▶ Assigned task
Only the lines with the string "tube" are needed; return each of them from the entries below.

▶ Recorded information
——————

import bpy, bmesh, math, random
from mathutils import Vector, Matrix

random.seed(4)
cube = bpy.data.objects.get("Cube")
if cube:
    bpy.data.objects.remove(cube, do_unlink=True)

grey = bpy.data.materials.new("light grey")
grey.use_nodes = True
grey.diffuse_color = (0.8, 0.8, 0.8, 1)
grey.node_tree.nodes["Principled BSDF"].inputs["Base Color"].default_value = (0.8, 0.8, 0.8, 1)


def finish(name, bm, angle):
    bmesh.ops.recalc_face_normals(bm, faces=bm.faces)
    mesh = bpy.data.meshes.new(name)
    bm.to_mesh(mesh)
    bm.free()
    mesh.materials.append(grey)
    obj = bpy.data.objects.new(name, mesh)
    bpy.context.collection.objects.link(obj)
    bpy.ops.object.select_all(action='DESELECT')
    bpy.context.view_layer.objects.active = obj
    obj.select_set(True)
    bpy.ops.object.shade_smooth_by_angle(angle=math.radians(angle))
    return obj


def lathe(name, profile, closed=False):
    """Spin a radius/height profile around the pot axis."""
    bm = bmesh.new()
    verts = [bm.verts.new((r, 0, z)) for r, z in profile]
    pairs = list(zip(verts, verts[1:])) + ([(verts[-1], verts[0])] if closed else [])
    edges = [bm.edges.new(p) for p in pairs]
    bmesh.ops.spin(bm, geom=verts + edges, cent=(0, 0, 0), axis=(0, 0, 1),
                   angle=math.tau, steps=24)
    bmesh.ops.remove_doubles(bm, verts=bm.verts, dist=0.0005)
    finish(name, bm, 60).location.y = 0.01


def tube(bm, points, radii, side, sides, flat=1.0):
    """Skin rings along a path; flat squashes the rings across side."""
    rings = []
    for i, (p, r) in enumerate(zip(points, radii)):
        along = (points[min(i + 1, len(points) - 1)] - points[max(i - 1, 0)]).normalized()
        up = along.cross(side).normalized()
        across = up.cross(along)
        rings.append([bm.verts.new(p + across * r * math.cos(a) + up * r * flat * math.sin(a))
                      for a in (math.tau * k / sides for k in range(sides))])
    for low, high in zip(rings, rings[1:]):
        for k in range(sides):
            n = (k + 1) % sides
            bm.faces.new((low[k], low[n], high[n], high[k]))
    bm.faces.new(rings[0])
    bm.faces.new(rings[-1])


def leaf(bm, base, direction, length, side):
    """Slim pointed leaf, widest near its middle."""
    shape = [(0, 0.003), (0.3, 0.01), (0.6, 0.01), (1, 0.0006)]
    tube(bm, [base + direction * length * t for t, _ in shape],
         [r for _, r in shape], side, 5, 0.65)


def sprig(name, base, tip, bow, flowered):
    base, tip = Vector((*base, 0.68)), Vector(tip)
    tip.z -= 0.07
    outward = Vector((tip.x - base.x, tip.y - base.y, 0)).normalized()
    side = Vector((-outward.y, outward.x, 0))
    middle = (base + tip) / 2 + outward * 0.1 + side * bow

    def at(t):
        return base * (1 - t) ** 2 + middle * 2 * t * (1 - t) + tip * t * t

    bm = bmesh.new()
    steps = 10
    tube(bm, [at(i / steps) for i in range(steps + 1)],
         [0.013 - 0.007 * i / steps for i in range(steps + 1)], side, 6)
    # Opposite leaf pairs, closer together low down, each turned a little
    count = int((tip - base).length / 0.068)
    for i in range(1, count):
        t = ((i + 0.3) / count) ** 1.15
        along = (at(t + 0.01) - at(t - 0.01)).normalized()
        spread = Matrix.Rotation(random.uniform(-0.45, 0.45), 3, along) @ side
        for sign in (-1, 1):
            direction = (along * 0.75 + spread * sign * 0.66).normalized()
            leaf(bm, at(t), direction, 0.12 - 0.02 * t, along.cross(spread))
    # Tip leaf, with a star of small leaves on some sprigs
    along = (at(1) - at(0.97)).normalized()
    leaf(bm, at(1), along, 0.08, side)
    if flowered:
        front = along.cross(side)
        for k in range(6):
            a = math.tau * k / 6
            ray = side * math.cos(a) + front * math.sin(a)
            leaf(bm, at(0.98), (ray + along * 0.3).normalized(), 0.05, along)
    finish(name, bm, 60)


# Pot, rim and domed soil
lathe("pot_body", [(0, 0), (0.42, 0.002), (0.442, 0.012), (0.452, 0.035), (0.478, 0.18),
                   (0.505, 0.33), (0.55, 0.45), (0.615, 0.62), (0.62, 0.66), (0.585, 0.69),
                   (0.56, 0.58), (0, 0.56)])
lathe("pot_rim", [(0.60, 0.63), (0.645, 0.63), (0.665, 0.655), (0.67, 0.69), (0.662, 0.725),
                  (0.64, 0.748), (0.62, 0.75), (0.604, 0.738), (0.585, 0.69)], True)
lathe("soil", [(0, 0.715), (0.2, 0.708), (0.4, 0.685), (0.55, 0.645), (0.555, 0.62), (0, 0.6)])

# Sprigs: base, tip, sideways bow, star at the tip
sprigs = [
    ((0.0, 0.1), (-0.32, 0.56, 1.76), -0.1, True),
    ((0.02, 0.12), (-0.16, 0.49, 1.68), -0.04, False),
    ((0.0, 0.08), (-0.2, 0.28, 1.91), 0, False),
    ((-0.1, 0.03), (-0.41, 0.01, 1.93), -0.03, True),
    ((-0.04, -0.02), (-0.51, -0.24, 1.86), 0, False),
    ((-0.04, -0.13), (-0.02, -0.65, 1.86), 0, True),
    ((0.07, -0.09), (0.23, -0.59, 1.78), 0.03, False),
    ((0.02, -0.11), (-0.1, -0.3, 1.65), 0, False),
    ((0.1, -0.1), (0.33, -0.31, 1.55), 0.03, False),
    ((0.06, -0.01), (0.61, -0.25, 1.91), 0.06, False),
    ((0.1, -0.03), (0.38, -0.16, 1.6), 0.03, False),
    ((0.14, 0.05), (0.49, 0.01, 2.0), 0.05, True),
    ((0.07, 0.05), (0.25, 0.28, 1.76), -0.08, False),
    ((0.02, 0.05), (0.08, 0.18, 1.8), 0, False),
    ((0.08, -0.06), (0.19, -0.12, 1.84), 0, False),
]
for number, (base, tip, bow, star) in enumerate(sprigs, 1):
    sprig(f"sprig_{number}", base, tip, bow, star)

——————

▶ Output for this task
def tube(bm, points, radii, side, sides, flat=1.0):
    tube(bm, [base + direction * length * t for t, _ in shape],
    tube(bm, [at(i / steps) for i in range(steps + 1)],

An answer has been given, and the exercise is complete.